◆ **Data supplied**:
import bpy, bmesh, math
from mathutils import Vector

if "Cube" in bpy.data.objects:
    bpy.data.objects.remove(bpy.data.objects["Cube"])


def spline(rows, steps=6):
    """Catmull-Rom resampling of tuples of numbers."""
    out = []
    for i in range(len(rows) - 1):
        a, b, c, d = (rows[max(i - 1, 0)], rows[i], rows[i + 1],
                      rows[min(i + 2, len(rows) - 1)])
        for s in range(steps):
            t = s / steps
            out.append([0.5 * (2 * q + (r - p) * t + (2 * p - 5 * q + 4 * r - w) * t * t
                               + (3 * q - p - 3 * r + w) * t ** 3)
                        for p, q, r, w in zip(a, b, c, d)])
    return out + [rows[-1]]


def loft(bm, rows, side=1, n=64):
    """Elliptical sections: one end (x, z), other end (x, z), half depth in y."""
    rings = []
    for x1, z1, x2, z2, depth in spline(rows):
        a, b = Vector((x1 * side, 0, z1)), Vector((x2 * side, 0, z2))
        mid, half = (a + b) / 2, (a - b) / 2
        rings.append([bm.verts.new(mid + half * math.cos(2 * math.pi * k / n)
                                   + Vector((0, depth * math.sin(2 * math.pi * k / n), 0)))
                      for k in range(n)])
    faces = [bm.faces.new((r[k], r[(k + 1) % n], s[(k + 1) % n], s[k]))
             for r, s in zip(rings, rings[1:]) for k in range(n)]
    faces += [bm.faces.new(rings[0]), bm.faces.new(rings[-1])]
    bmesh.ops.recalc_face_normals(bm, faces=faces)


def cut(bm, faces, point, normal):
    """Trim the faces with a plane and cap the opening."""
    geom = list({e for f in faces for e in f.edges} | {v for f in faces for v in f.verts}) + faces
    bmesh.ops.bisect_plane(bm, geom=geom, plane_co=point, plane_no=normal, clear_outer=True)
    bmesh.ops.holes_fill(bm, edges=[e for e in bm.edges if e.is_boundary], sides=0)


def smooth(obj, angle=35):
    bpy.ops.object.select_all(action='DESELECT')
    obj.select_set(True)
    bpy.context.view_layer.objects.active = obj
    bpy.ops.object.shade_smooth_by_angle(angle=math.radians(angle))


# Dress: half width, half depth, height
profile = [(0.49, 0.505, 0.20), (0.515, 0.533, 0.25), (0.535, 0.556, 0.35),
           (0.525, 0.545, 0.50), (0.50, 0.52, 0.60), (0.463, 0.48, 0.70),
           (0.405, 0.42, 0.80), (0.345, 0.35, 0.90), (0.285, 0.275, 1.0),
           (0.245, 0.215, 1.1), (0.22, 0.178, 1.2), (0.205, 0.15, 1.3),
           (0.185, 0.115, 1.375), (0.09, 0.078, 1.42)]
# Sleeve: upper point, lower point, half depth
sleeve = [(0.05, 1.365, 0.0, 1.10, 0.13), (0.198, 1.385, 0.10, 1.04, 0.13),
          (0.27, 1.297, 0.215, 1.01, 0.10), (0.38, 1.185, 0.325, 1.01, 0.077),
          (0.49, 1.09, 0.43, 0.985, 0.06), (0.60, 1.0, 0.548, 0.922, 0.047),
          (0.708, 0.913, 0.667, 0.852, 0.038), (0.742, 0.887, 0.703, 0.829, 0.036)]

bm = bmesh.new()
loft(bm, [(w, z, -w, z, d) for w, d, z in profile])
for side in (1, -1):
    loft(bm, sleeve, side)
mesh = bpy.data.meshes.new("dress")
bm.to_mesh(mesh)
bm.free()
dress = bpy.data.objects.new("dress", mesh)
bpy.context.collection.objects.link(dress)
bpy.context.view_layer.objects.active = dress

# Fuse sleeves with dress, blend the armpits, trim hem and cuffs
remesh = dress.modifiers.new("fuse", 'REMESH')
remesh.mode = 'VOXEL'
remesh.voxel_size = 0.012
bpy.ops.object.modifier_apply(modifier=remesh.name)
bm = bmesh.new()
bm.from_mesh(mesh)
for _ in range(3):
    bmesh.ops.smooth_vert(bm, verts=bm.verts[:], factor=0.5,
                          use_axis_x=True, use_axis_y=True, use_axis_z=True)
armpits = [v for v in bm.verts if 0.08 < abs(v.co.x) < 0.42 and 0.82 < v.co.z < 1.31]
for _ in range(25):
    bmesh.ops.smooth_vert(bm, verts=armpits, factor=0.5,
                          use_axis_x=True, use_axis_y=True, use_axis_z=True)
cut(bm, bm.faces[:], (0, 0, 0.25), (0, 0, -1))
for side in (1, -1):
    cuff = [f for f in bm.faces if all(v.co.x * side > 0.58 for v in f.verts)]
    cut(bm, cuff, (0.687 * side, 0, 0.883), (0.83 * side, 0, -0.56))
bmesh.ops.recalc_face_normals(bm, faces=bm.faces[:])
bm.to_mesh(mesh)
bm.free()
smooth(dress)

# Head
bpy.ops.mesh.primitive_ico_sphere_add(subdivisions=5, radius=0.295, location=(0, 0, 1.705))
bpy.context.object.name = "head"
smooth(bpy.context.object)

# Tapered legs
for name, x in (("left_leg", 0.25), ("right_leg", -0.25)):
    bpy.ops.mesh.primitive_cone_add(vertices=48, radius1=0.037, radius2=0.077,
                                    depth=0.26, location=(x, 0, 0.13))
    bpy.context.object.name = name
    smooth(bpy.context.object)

◆ **What the task requires**:
Output the material in full, exactly as it appears.

◆ **Completed exercise**:
import bpy, bmesh, math
from mathutils import Vector

if "Cube" in bpy.data.objects:
    bpy.data.objects.remove(bpy.data.objects["Cube"])


def spline(rows, steps=6):
    """Catmull-Rom resampling of tuples of numbers."""
    out = []
    for i in range(len(rows) - 1):
        a, b, c, d = (rows[max(i - 1, 0)], rows[i], rows[i + 1],
                      rows[min(i + 2, len(rows) - 1)])
        for s in range(steps):
            t = s / steps
            out.append([0.5 * (2 * q + (r - p) * t + (2 * p - 5 * q + 4 * r - w) * t * t
                               + (3 * q - p - 3 * r + w) * t ** 3)
                        for p, q, r, w in zip(a, b, c, d)])
    return out + [rows[-1]]


def loft(bm, rows, side=1, n=64):
    """Elliptical sections: one end (x, z), other end (x, z), half depth in y."""
    rings = []
    for x1, z1, x2, z2, depth in spline(rows):
        a, b = Vector((x1 * side, 0, z1)), Vector((x2 * side, 0, z2))
        mid, half = (a + b) / 2, (a - b) / 2
        rings.append([bm.verts.new(mid + half * math.cos(2 * math.pi * k / n)
                                   + Vector((0, depth * math.sin(2 * math.pi * k / n), 0)))
                      for k in range(n)])
    faces = [bm.faces.new((r[k], r[(k + 1) % n], s[(k + 1) % n], s[k]))
             for r, s in zip(rings, rings[1:]) for k in range(n)]
    faces += [bm.faces.new(rings[0]), bm.faces.new(rings[-1])]
    bmesh.ops.recalc_face_normals(bm, faces=faces)


def cut(bm, faces, point, normal):
    """Trim the faces with a plane and cap the opening."""
    geom = list({e for f in faces for e in f.edges} | {v for f in faces for v in f.verts}) + faces
    bmesh.ops.bisect_plane(bm, geom=geom, plane_co=point, plane_no=normal, clear_outer=True)
    bmesh.ops.holes_fill(bm, edges=[e for e in bm.edges if e.is_boundary], sides=0)


def smooth(obj, angle=35):
    bpy.ops.object.select_all(action='DESELECT')
    obj.select_set(True)
    bpy.context.view_layer.objects.active = obj
    bpy.ops.object.shade_smooth_by_angle(angle=math.radians(angle))


# Dress: half width, half depth, height
profile = [(0.49, 0.505, 0.20), (0.515, 0.533, 0.25), (0.535, 0.556, 0.35),
           (0.525, 0.545, 0.50), (0.50, 0.52, 0.60), (0.463, 0.48, 0.70),
           (0.405, 0.42, 0.80), (0.345, 0.35, 0.90), (0.285, 0.275, 1.0),
           (0.245, 0.215, 1.1), (0.22, 0.178, 1.2), (0.205, 0.15, 1.3),
           (0.185, 0.115, 1.375), (0.09, 0.078, 1.42)]
# Sleeve: upper point, lower point, half depth
sleeve = [(0.05, 1.365, 0.0, 1.10, 0.13), (0.198, 1.385, 0.10, 1.04, 0.13),
          (0.27, 1.297, 0.215, 1.01, 0.10), (0.38, 1.185, 0.325, 1.01, 0.077),
          (0.49, 1.09, 0.43, 0.985, 0.06), (0.60, 1.0, 0.548, 0.922, 0.047),
          (0.708, 0.913, 0.667, 0.852, 0.038), (0.742, 0.887, 0.703, 0.829, 0.036)]

bm = bmesh.new()
loft(bm, [(w, z, -w, z, d) for w, d, z in profile])
for side in (1, -1):
    loft(bm, sleeve, side)
mesh = bpy.data.meshes.new("dress")
bm.to_mesh(mesh)
bm.free()
dress = bpy.data.objects.new("dress", mesh)
bpy.context.collection.objects.link(dress)
bpy.context.view_layer.objects.active = dress

# Fuse sleeves with dress, blend the armpits, trim hem and cuffs
remesh = dress.modifiers.new("fuse", 'REMESH')
remesh.mode = 'VOXEL'
remesh.voxel_size = 0.012
bpy.ops.object.modifier_apply(modifier=remesh.name)
bm = bmesh.new()
bm.from_mesh(mesh)
for _ in range(3):
    bmesh.ops.smooth_vert(bm, verts=bm.verts[:], factor=0.5,
                          use_axis_x=True, use_axis_y=True, use_axis_z=True)
armpits = [v for v in bm.verts if 0.08 < abs(v.co.x) < 0.42 and 0.82 < v.co.z < 1.31]
for _ in range(25):
    bmesh.ops.smooth_vert(bm, verts=armpits, factor=0.5,
                          use_axis_x=True, use_axis_y=True, use_axis_z=True)
cut(bm, bm.faces[:], (0, 0, 0.25), (0, 0, -1))
for side in (1, -1):
    cuff = [f for f in bm.faces if all(v.co.x * side > 0.58 for v in f.verts)]
    cut(bm, cuff, (0.687 * side, 0, 0.883), (0.83 * side, 0, -0.56))
bmesh.ops.recalc_face_normals(bm, faces=bm.faces[:])
bm.to_mesh(mesh)
bm.free()
smooth(dress)

# Head
bpy.ops.mesh.primitive_ico_sphere_add(subdivisions=5, radius=0.295, location=(0, 0, 1.705))
bpy.context.object.name = "head"
smooth(bpy.context.object)

# Tapered legs
for name, x in (("left_leg", 0.25), ("right_leg", -0.25)):
    bpy.ops.mesh.primitive_cone_add(vertices=48, radius1=0.037, radius2=0.077,
                                    depth=0.26, location=(x, 0, 0.13))
    bpy.context.object.name = name
    smooth(bpy.context.object)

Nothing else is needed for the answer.